When you reach the line containing "cut.solver = 'EXACT'" in the entries below, start writing out each line exactly, and stop after the line containing "bpy.ops.object.shade_smooth_by_angle(angle=math.radians(25))".

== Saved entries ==
------------------------------------------------------------

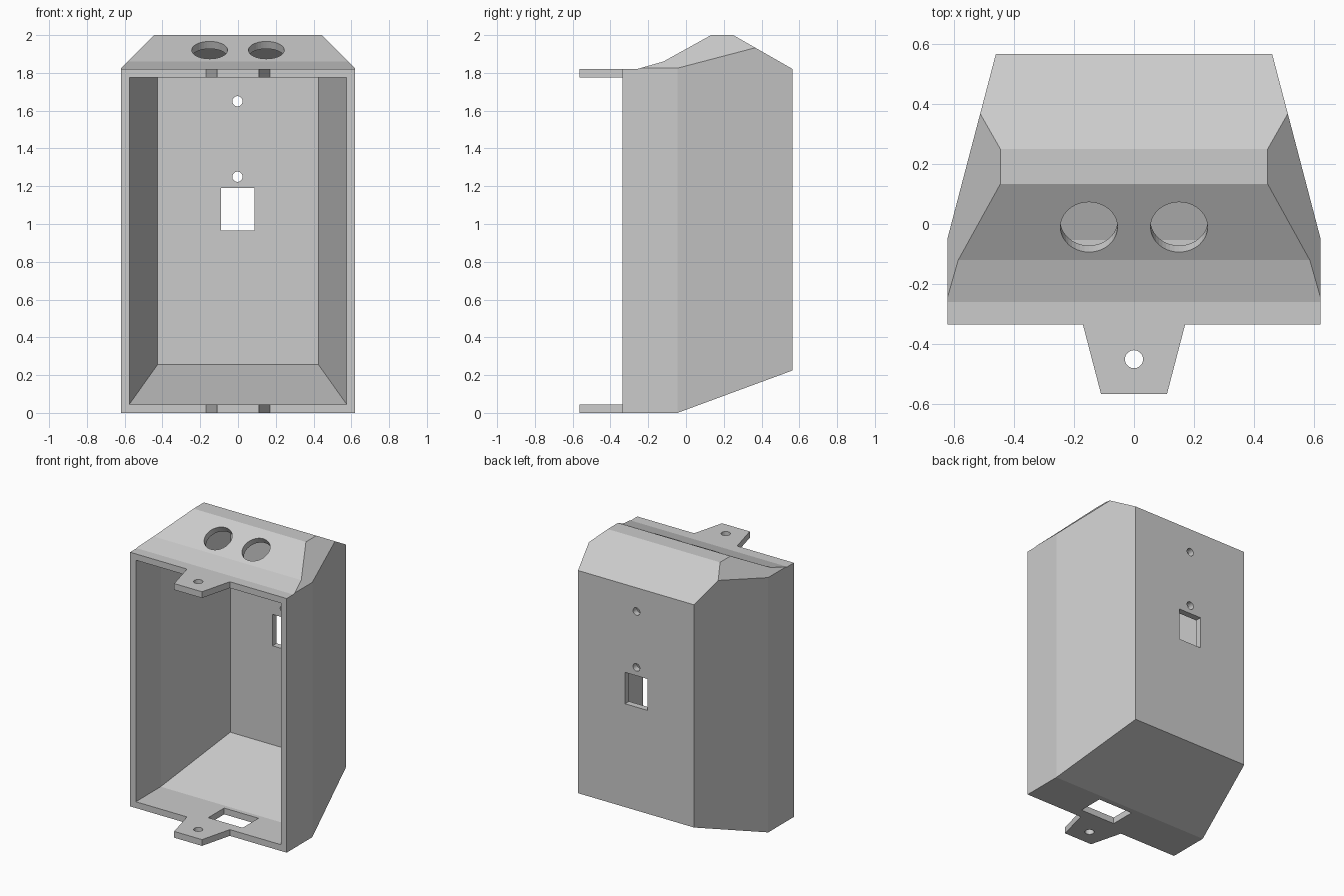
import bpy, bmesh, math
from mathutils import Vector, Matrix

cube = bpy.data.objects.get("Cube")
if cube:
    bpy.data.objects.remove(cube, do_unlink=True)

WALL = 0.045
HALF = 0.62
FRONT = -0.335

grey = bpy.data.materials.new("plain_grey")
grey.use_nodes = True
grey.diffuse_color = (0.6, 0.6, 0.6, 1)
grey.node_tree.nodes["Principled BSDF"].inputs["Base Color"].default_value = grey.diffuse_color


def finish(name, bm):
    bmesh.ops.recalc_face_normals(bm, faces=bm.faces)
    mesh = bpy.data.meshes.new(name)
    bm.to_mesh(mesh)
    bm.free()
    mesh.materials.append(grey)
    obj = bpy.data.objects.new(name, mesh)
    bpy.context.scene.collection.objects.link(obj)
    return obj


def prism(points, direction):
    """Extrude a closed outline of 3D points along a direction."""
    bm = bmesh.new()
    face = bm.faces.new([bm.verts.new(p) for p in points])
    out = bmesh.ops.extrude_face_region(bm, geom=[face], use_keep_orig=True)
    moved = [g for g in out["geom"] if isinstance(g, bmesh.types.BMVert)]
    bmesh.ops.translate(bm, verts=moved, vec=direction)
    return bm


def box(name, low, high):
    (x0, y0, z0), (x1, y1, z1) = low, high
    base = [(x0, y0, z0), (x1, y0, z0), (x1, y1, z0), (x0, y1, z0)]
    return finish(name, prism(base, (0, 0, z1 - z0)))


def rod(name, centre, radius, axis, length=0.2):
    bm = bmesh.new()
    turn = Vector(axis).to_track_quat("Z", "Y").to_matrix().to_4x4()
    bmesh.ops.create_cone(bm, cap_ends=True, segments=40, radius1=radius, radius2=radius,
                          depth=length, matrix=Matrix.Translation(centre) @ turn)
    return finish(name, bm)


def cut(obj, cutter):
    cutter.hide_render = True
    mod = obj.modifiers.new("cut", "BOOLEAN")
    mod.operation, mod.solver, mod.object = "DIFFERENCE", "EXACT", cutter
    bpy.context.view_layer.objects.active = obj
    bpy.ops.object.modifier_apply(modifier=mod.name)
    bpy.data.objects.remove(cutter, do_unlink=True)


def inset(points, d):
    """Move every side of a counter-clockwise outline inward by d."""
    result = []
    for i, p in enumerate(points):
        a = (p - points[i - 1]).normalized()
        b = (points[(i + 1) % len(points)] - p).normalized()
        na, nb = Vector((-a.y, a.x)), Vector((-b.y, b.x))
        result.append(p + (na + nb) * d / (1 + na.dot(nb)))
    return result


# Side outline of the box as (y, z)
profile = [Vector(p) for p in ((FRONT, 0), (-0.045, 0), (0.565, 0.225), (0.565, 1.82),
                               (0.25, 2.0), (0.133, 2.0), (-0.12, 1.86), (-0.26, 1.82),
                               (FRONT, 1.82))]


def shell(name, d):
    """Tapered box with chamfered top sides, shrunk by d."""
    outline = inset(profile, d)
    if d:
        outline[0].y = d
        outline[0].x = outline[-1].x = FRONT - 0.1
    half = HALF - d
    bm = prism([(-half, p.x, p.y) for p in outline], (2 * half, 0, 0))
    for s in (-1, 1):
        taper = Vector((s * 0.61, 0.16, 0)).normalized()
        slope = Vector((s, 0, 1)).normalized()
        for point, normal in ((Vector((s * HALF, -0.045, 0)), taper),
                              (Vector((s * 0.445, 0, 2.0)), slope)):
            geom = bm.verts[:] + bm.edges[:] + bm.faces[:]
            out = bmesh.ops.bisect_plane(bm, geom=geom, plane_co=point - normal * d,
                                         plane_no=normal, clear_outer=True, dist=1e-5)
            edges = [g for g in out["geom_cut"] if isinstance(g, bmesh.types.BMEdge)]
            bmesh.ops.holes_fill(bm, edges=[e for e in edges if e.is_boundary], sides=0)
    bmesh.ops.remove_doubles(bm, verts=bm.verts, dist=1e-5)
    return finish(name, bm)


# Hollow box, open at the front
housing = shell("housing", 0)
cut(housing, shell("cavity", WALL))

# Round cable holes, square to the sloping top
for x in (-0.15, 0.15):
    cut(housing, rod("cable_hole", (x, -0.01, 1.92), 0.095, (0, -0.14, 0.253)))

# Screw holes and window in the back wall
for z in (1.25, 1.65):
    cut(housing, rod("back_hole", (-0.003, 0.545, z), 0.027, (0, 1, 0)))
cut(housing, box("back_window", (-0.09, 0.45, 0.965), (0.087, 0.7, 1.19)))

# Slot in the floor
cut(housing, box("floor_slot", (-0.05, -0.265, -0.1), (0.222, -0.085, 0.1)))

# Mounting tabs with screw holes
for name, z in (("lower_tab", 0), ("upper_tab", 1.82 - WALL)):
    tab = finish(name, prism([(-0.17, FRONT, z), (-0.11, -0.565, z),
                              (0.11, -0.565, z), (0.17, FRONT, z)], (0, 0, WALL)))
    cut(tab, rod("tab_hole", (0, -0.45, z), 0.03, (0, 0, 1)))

------------------------------------------------------------

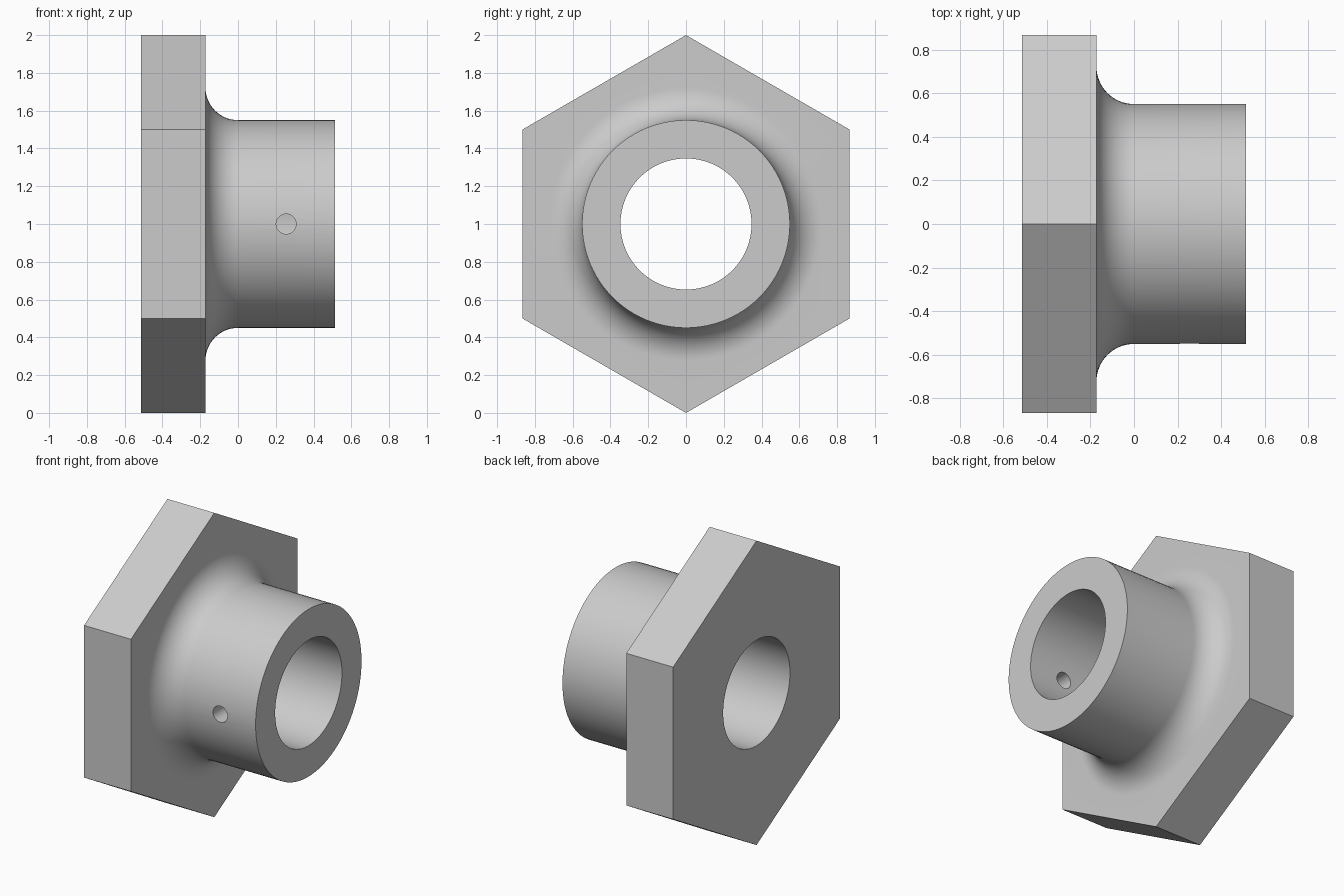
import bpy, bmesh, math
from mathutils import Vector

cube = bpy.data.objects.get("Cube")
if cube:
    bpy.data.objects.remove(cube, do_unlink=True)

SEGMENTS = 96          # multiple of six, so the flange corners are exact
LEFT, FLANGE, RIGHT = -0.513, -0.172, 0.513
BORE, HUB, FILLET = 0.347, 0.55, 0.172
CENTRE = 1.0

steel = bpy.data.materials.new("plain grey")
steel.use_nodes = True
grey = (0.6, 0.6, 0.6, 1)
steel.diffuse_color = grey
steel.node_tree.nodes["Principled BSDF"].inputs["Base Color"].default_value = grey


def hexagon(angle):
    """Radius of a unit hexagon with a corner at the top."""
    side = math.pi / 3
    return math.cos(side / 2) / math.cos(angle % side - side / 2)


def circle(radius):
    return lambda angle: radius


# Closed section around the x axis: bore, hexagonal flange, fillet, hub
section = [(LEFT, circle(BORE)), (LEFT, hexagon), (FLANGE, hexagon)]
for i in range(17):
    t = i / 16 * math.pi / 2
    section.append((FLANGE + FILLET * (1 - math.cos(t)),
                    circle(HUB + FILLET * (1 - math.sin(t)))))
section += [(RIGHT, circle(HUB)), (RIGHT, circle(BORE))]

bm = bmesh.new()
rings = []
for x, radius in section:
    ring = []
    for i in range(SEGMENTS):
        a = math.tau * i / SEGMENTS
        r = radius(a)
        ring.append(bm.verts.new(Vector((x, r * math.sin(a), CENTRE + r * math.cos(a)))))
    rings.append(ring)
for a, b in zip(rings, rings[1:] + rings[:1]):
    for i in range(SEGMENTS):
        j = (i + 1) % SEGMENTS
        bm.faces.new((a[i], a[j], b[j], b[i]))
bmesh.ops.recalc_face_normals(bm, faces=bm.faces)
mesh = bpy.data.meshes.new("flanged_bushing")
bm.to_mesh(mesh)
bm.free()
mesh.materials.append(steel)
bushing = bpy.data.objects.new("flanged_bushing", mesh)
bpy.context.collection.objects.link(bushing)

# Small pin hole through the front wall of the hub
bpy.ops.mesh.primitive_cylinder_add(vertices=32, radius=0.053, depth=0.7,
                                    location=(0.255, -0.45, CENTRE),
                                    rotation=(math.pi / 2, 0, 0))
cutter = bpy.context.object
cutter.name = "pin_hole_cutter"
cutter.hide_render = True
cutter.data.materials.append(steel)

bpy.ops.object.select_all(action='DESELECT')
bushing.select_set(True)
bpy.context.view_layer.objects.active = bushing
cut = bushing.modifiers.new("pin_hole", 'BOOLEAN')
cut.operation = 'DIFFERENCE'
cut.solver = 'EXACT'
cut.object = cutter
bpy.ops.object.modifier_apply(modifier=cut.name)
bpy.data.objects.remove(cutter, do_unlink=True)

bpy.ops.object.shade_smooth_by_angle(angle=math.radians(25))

------------------------------------------------------------

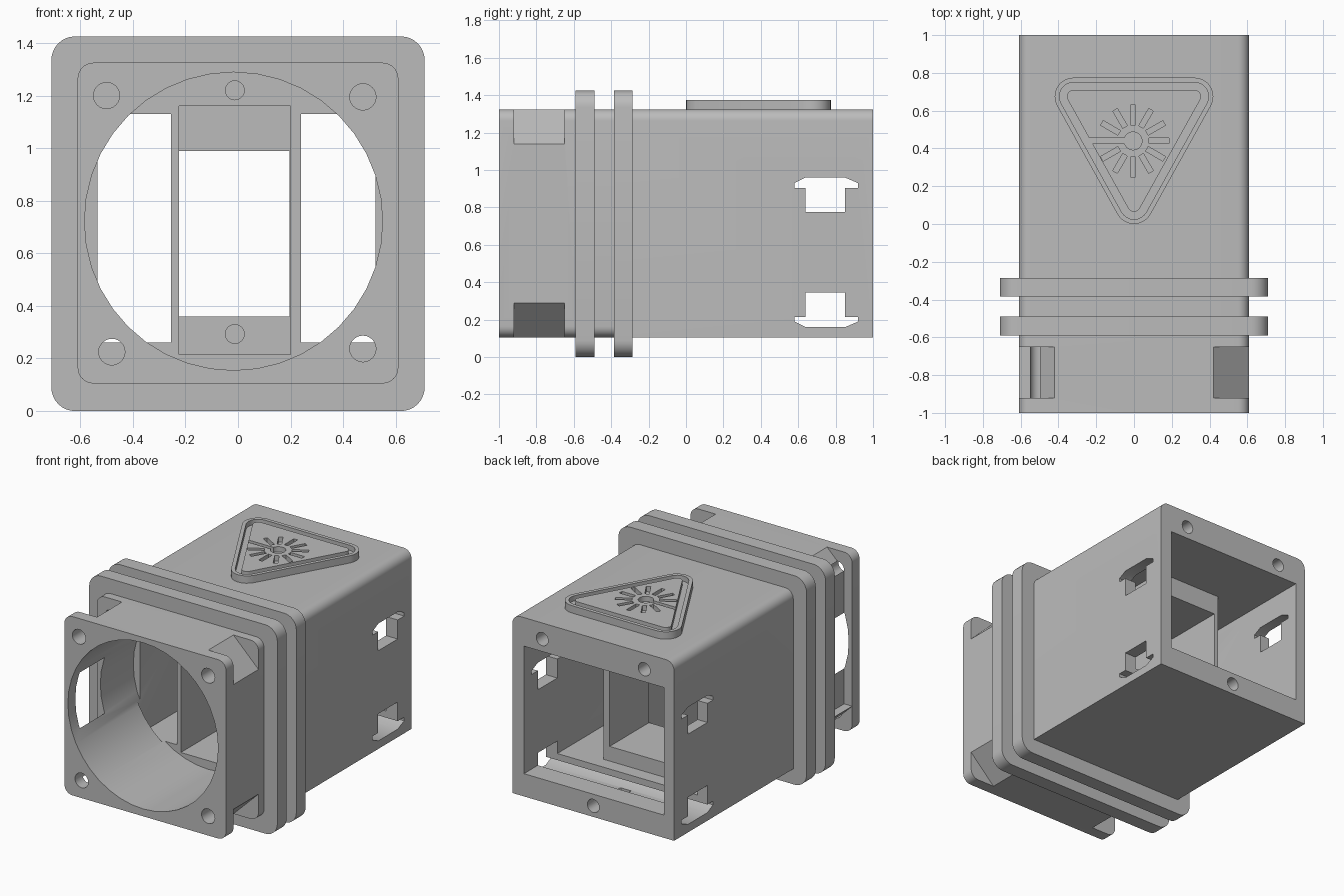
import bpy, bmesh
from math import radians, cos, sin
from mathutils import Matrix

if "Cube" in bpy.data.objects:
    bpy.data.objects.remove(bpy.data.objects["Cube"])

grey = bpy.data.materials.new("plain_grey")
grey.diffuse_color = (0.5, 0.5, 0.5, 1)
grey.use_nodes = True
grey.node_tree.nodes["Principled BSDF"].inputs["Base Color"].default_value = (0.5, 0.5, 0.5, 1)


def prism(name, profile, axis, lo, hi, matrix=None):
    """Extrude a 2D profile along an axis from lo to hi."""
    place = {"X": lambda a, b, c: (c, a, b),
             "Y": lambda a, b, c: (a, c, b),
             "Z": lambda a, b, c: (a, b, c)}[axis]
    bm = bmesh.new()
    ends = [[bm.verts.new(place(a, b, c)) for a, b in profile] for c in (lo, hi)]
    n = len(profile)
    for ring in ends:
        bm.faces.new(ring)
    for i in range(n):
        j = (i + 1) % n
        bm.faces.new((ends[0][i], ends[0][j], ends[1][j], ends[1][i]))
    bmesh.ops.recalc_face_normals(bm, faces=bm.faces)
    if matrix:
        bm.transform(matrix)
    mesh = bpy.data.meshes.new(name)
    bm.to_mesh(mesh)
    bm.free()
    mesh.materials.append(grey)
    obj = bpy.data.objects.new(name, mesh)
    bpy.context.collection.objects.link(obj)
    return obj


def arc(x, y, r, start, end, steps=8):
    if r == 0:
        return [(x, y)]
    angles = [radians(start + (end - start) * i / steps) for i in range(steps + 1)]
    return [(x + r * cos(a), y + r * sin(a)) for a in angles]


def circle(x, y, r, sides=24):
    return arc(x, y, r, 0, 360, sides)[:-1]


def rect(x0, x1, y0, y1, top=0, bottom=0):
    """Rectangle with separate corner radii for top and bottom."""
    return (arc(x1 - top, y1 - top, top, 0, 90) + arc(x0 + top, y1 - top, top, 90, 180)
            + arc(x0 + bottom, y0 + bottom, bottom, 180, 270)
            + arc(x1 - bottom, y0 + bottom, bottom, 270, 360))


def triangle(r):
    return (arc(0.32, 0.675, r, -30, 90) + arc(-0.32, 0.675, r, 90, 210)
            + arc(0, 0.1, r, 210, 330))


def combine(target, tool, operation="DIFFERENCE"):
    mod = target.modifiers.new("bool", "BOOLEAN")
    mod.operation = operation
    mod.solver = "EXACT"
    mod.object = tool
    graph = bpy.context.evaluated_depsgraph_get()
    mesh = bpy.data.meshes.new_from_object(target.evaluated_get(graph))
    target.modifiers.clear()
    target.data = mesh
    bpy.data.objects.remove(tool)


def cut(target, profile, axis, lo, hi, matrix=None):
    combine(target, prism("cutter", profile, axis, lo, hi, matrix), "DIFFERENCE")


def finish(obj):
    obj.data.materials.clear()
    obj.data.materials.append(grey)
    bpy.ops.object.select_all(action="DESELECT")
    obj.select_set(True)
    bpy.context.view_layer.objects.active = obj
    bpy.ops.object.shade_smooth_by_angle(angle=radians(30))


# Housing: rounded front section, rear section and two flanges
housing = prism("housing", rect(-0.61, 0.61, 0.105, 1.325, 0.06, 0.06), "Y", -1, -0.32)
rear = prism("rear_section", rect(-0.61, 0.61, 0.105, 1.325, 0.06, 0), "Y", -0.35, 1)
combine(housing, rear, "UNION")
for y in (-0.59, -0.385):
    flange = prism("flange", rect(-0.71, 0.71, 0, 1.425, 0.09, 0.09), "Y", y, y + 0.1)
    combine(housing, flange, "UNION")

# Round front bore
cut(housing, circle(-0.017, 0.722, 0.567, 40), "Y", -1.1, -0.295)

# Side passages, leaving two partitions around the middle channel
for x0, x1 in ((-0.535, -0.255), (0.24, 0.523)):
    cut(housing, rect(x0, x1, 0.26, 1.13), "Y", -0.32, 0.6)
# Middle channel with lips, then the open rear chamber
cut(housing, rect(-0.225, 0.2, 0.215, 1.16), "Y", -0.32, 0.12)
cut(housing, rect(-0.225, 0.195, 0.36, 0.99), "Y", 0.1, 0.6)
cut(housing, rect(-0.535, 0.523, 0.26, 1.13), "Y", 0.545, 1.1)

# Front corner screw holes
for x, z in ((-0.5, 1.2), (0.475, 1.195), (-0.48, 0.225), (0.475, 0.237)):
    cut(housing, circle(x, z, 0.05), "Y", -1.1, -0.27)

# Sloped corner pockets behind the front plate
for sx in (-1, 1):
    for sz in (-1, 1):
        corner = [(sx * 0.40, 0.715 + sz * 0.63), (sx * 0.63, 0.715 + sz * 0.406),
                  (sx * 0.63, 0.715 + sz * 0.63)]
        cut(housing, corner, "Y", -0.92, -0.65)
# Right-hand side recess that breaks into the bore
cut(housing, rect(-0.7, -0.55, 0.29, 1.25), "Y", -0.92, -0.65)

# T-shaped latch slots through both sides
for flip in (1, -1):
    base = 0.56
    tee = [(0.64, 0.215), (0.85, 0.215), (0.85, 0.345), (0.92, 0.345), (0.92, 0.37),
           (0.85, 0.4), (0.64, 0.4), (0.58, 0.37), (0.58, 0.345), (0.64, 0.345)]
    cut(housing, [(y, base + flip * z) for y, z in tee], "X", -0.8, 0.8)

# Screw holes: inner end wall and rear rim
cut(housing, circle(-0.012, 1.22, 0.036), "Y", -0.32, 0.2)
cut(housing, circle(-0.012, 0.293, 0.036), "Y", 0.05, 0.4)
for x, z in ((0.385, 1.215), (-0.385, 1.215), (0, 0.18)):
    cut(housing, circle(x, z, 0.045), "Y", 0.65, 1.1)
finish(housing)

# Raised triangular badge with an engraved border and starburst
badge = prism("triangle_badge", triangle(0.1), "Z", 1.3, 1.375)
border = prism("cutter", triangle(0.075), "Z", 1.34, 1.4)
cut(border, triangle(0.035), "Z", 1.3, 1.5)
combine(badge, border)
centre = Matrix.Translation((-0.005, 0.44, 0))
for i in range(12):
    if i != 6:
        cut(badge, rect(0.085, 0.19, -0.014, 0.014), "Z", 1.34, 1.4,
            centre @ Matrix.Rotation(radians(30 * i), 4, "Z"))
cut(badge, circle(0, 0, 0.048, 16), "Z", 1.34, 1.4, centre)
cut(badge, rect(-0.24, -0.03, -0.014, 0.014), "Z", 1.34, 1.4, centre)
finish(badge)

------------------------------------------------------------

== RESULT OF THIS EXERCISE ==
cut.solver = 'EXACT'
cut.object = cutter
bpy.ops.object.modifier_apply(modifier=cut.name)
bpy.data.objects.remove(cutter, do_unlink=True)

bpy.ops.object.shade_smooth_by_angle(angle=math.radians(25))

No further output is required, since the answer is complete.